Every year graduates from the world-renowned London College of Fashion showcase their final collections to some of the most influential faces in fashion, and one lucky designer wins the prestigious award for the Collection of the Year. The award recognizes talented young designers who go on to do remarkable things within the fashion industry.
This year the award went to 24-year-old Dutch born, Sebastiaan Pieter Groenen for his bespoke tailoring collection.The relaxed tailoring, incorporating sporty details, such as razor cutout suits with raw edging, and thecontrast against sheer overlays in a soft colour palette, earned Groenen his place in LCF history – he is the first ever recipient to win the award for a menswear collection. I was lucky enough to chat to the London-based designer about his achievement and what the future holds.
Firstly, a massive congratulations on winning Collection of the Year, it is such a huge achievement. What was it like to be announced as the first ever recipient of Collection of the Year in bespoke tailoring?
I am still surprised and very honored as there were so many good collections in the show.
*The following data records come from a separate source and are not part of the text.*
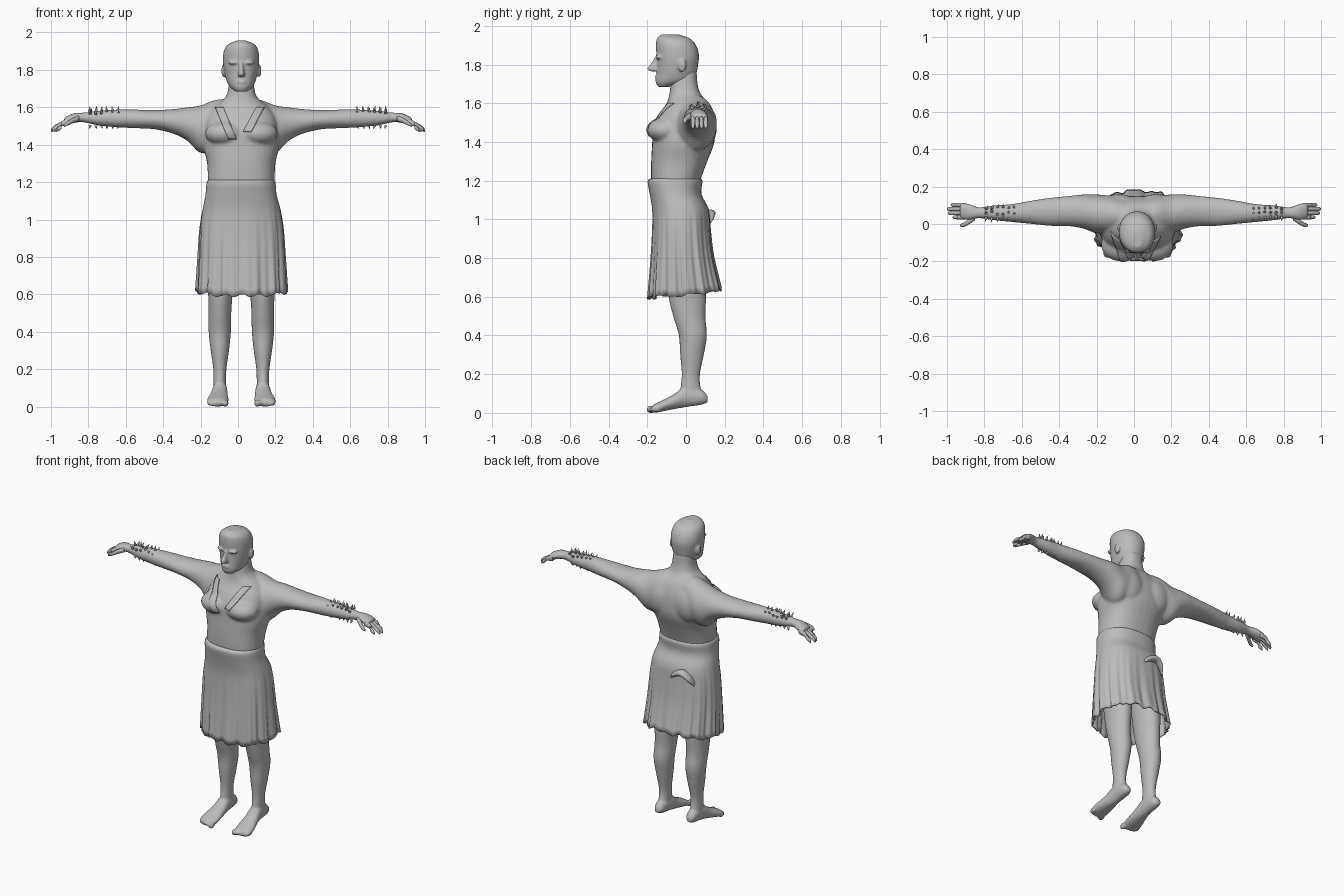
import bpy, bmesh, math, random
from mathutils import Vector, Matrix

if "Cube" in bpy.data.objects:
    bpy.data.objects.remove(bpy.data.objects["Cube"])

random.seed(4)
MID = 0.018  # body centre line

stone = bpy.data.materials.new("plain_grey")
stone.use_nodes = True
GREY = (0.5, 0.5, 0.5, 1)
stone.diffuse_color = GREY
stone.node_tree.nodes["Principled BSDF"].inputs["Base Color"].default_value = GREY


def smooth_sections(secs, steps):
    """Catmull-Rom interpolation between cross-sections."""
    out = []
    for i in range(len(secs) - 1):
        p = [secs[min(max(k, 0), len(secs) - 1)] for k in range(i - 1, i + 3)]
        for s in range(steps):
            t = s / steps
            out.append([b + t / 2 * (c - a + t * (2 * a - 5 * b + 4 * c - d + t * (3 * (b - c) + d - a)))
                        for a, b, c, d in zip(*p)])
    return out + [secs[-1]]


def loft(bm, axis, secs, n=32, power=1.0, steps=4, fold=None, caps=True):
    """Rounded rings; each section is (position, a0, a1, b0, b1) across the axis."""
    rings, verts = [], []
    for t, a0, a1, b0, b1 in smooth_sections(secs, steps):
        ring = []
        for k in range(n):
            ang = math.tau * k / n
            c, s = math.cos(ang), math.sin(ang)
            r = fold(ang, t) if fold else 1
            a = (a0 + a1) / 2 + (a1 - a0) / 2 * r * math.copysign(abs(c) ** power, c)
            b = (b0 + b1) / 2 + (b1 - b0) / 2 * r * math.copysign(abs(s) ** power, s)
            ring.append(bm.verts.new({"x": (t, a, b), "y": (a, t, b), "z": (a, b, t)}[axis]))
        rings.append(ring)
        verts += ring
    for lo, hi in zip(rings, rings[1:]):
        for k in range(n):
            bm.faces.new((lo[k], lo[(k + 1) % n], hi[(k + 1) % n], hi[k]))
    if caps:
        bm.faces.new(rings[0])
        bm.faces.new(rings[-1])
    return verts


def blob(bm, centre, size):
    m = Matrix.Translation(centre) @ Matrix.Diagonal((*size, 1))
    return bmesh.ops.create_uvsphere(bm, u_segments=20, v_segments=12, radius=1, matrix=m)["verts"]


def mirror(verts, centre):
    for v in verts:
        v.co.x = 2 * centre - v.co.x


def finish(name, bm):
    bmesh.ops.recalc_face_normals(bm, faces=bm.faces)
    me = bpy.data.meshes.new(name)
    bm.to_mesh(me)
    bm.free()
    me.materials.append(stone)
    me.polygons.foreach_set("use_smooth", [True] * len(me.polygons))
    ob = bpy.data.objects.new(name, me)
    bpy.context.collection.objects.link(ob)
    return ob


def fuse(ob, voxel, passes):
    """Blend overlapping volumes into one skin."""
    r = ob.modifiers.new("skin", "REMESH")
    r.mode, r.voxel_size, r.use_smooth_shade = "VOXEL", voxel, True
    s = ob.modifiers.new("soften", "SMOOTH")
    s.iterations = passes


# Torso, neck and arms
bm = bmesh.new()
loft(bm, "z", [(1.1, -.15, .185, -.17, .06), (1.2, -.16, .195, -.18, .075), (1.3, -.165, .2, -.18, .11),
               (1.39, -.185, .22, -.175, .145), (1.47, -.18, .215, -.17, .15), (1.54, -.17, .205, -.14, .14),
               (1.6, -.13, .165, -.1, .115), (1.65, -.07, .105, -.085, .075), (1.7, -.052, .088, -.08, .06),
               (1.77, -.045, .08, -.07, .055)], power=.85)
for side in (-1, 1):
    blob(bm, (MID + side * .09, -.11, 1.46), (.105, .09, .065))
    blob(bm, (MID + side * .1, .1, 1.48), (.1, .06, .11))
    arm = loft(bm, "x", [(.04, -.05, .13, 1.4, 1.645), (.12, -.05, .15, 1.37, 1.64), (.2, -.05, .158, 1.355, 1.61),
                         (.27, -.025, .158, 1.42, 1.6), (.35, -.012, .15, 1.46, 1.59), (.45, -.01, .14, 1.483, 1.585),
                         (.55, 0, .125, 1.488, 1.588), (.65, .01, .107, 1.493, 1.588), (.75, .02, .1, 1.503, 1.58),
                         (.83, .03, .09, 1.52, 1.572), (.88, .02, .108, 1.515, 1.568), (.93, .028, .115, 1.5, 1.545)])
    if side < 0:
        mirror(arm, 0)
fuse(finish("torso_and_arms", bm), .009, 6)

# Head with nose, brow, lips and ears
bm = bmesh.new()
loft(bm, "z", [(1.685, -.015, .05, -.145, -.08), (1.71, -.045, .08, -.157, .02), (1.75, -.064, .097, -.152, .052),
               (1.8, -.075, .108, -.15, .063), (1.85, -.081, .113, -.153, .067), (1.9, -.076, .109, -.155, .052),
               (1.935, -.055, .09, -.15, .02), (1.956, -.01, .045, -.125, -.04)], power=.95)
loft(bm, "z", [(1.765, 0, .036, -.188, -.13), (1.78, 0, .036, -.2, -.13), (1.81, .006, .03, -.178, -.13),
               (1.84, .009, .027, -.16, -.13)], n=16)
blob(bm, (MID, -.147, 1.735), (.028, .014, .012))
for side in (-1, 1):
    blob(bm, (MID + side * .038, -.14, 1.838), (.032, .018, .01))
    blob(bm, (MID + side * .095, -.02, 1.795), (.012, .022, .034))
fuse(finish("head", bm), .006, 4)

# Fingers, thumbs and forearm spikes
for side, word in ((1, "left"), (-1, "right")):
    bm = bmesh.new()
    for y, reach in ((.036, .97), (.058, .995), (.08, 1), (.102, .98)):
        w = .011
        loft(bm, "x", [(.9, y - w, y + w, 1.505, 1.545), (.94, y - w, y + w, 1.498, 1.527),
                       (reach - .025, y - w, y + w, 1.482, 1.507), (reach - .006, y - w * .8, y + w * .8, 1.47, 1.492),
                       (reach, y - .003, y + .003, 1.468, 1.476)], n=10)
    loft(bm, "x", [(.85, .02, .05, 1.525, 1.555), (.88, 0, .03, 1.515, 1.545), (.91, -.016, .008, 1.502, 1.525),
                   (.93, -.012, 0, 1.495, 1.508)], n=10)
    if side < 0:
        mirror(bm.verts, 0)
    finish(word + "_fingers", bm)

    bm = bmesh.new()
    for i in range(6):
        for lean in (-40, 0, 40, 180):
            a = math.radians(lean + random.uniform(-12, 12))
            out = Vector((random.uniform(-.3, .3), math.sin(a), math.cos(a))).normalized()
            size = .032 if abs(lean) < 90 else .02
            base = Vector((side * (.64 + .03 * i), .06 + .036 * out.y, 1.54 + .038 * out.z))
            m = Matrix.Translation(base + out * size / 2) @ out.to_track_quat("Z", "Y").to_matrix().to_4x4()
            bmesh.ops.create_cone(bm, cap_ends=True, segments=6, radius1=.009, radius2=0, depth=size, matrix=m)
    finish(word + "_forearm_spikes", bm)

# Legs and bare feet
for side, word in ((1, "left"), (-1, "right")):
    bm = bmesh.new()
    loft(bm, "z", [(.05, .108, .158, -.01, .1), (.08, .1, .166, -.025, .098), (.13, .1, .166, -.028, .076),
                   (.2, .098, .168, -.022, .072), (.3, .084, .182, -.03, .092), (.4, .074, .193, -.037, .108),
                   (.5, .072, .193, -.066, .1), (.62, .063, .197, -.092, .104), (.9, .035, .22, -.11, .1)])
    loft(bm, "y", [(.112, .118, .15, .055, .085), (.08, .1, .166, .042, .12), (0, .094, .172, .03, .14),
                   (-.06, .09, .184, .02, .098), (-.12, .087, .2, .008, .066), (-.165, .09, .2, 0, .045),
                   (-.18, .1, .19, .003, .03)])
    for k in range(5):
        big = .02 if k == 0 else .013
        blob(bm, (.103 + .0215 * k, -.18 + .007 * k, .018), (big * .8, .024, big))
    if side < 0:
        mirror(bm.verts, MID)
    fuse(finish(word + "_leg", bm), .0065, 4)


# Pleated skirt with an uneven hem
def pleat(ang, z):
    depth = max(0, min(1, (1.08 - z) / .45))
    wave = math.sin(13 * ang + 1.2 * math.sin(3 * ang)) + .6 * math.sin(29 * ang + 1)
    return 1 - .02 * depth + depth * .032 * wave


bm = bmesh.new()
verts = loft(bm, "z", [(1.212, -.158, .192, -.18, .075), (1.195, -.168, .2, -.198, .085), (1.13, -.174, .207, -.187, .08),
                       (1.05, -.19, .228, -.175, .118), (.95, -.206, .244, -.175, .128), (.8, -.215, .254, -.183, .145),
                       (.615, -.225, .265, -.198, .185)], n=160, power=.85, fold=pleat, caps=False)
for v in verts:
    drop = max(0, (1 - v.co.z) / .4)
    v.co.z += drop * (.1 * v.co.y + .008 * math.sin(70 * v.co.x) + .005 * math.sin(45 * v.co.y))
skirt = finish("pleated_skirt", bm)
sol = skirt.modifiers.new("cloth", "SOLIDIFY")
sol.thickness = .008

# Curled cloth flap at the back of the skirt
bm = bmesh.new()
loft(bm, "x", [(-.13, .09, .11, .955, .98), (-.11, .09, .138, .98, 1.02), (-.07, .09, .152, 1.01, 1.05),
               (-.03, .09, .15, 1.005, 1.045), (.01, .09, .14, .985, 1.015), (.03, .1, .12, .97, .985)], n=16)
finish("back_flap", bm)

# Crossed chest straps laid on the torso
bm = bmesh.new()
for x0, z0, x1, z1 in ((-.1, 1.6, -.03, 1.43), (.12, 1.6, .05, 1.47)):
    rows = [[bm.verts.new((x0 + (x1 - x0) * i / 16 + w, -.5, z0 + (z1 - z0) * i / 16)) for w in (-.022, -.01, .01, .022)]
            for i in range(17)]
    for a, b in zip(rows, rows[1:]):
        for k in range(3):
            bm.faces.new((a[k], a[k + 1], b[k + 1], b[k]))
straps = finish("chest_straps", bm)
wrap = straps.modifiers.new("lay_on", "SHRINKWRAP")
wrap.target = bpy.data.objects["torso_and_arms"]
wrap.wrap_method, wrap.use_project_y, wrap.offset = "PROJECT", True, .004
edge = straps.modifiers.new("cloth", "SOLIDIFY")
edge.thickness, edge.offset = .006, 0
On top of that it is great to get this recognition from such a big institution such as LCF.
What was the inspiration behind your winning collection?
I started looking at geodes, which are stones that once broken have crystals on the inside. I was interested in all the layers you see when you cut the stone and tried to find a way of translating this into garments.Through cutting the suits up and exposing the layers of fabric I replicatedthe patterns I found in the rocks. On the other hand I was also very inspired by sportswear, it being the complete opposite to tailoring it felt quite refreshing to try and combine the two.
Your coveted collection pushed the boundaries of menswear by incorporating a juxtaposition of both traditional masculine and feminine tailoring as well as texture and colour. Is this something you believe should be seen more in men’s fashion?
What I showed was more a personal exploration of ideas then beliefs I wanted to impose on men. I would love to see men wear more daring clothes, but at the same time I believe your daily outfit shouldn’t overpower you.
Which is your favourite piece from the collection?
The sleeveless black overcoat, probably because it's the most wearable of the coats in the collection. It’s a very comfortable piece and I could see myself doing different versions of it in the future.
Many designers have signature and distinctive looks or pieces, do you feel you have a signature look in your designs?
I don't think I can say so yet, maybe in a couple designing years time when I look back at this collection I will see an element that I've continued with. Right now I am not that worried about signatures and just stick with what I’m interested in.
Before you studied at the London College of Fashion, you were also a student at Central Saint Martins, where alumni include British greats such as, Matthew Williamson, Alexander McQueen and Giles Deacon. Do you feel any pressure to live up to the success of LCF and CSM alumni?
I remember going to CSM for the first time and being thrilled to sit at tables where these grand names might have worked too, but it did not make me want to be a better designer. In the end I just want to be the best version of me; it’s a personal journey and in a way nobody interferes with that unless you choose to let them.
Previous winners of the Collection of the Year award have included Matteo Molinari and Nova Chiu, who have both recently shown collections in London. Is this something you aim to do also?
I would definitely love to show more of my own collections and doing that during London Fashion Week one day would be amazing, it's a great platform as there is so much eye for young designers.
Which Fashion Week would you most like to show at and why?
After London, there is only one and that is Paris. Paris is still the global core of the luxury fashion business, so that’s the way to go.
What are your career aspirations for the next five years?
Gain more experience as a designer, either on my own or working with menswear brands. And definitely have a try at creating a brand.
Following the success of Paris Men’s Fashion Week, which menswear collections were you most impressed with and why?
I really like what Kim Jones is doing at Louis Vuitton, it's integral to the brand, youthful and easy to wear. On the other hand I'm a massive Rick Owens fan, I believe his vision is one of the most modern in fashion and he can do no wrong with me.
Not only are you now an award winning designer, but you have also had your fair share of internships, as a men’s design intern at Jil Sander and an editorial intern at Fantastic Man magazine. Has this experience enhanced the way in which you view the fashion industry having worked in both design and editorial?
Definitely, my work experiences are of my most valuable possessions. Rather than thinking of brands and companies as individuals, it really showed me how the fashion industry works as a body of companies that support each other with their practices.
What advice would you give to those with aspirations to stand out in the battle to gain work experience within the fashion industry?
This might sound a bit cliché but working hard and staying true to yourself are key. And when you are just starting out keep an open mind of who you want to work for, working for a small start up company can be just as valuable as working for big corporations.
Having been a student yourself, what are your top tips to looking good on a student budget?
Taking good care of your clothes can make a big difference, so buy high quality garments and wear them with care. My other tip would be Uniqlo, it’s actually amazing for affordable high quality basics.
Unlike the stylish sights of LCF, in Loughborough the majority of the male population wear joggers and a pair of flip flops all year round. What do you think of this look, and what advice would you give them to improve on their daily uniform?
Haha well I believe you should wear what you are most comfortable in, but I would also say clothes can be like a business card and depending where you want to go in life it might help to dress accordingly.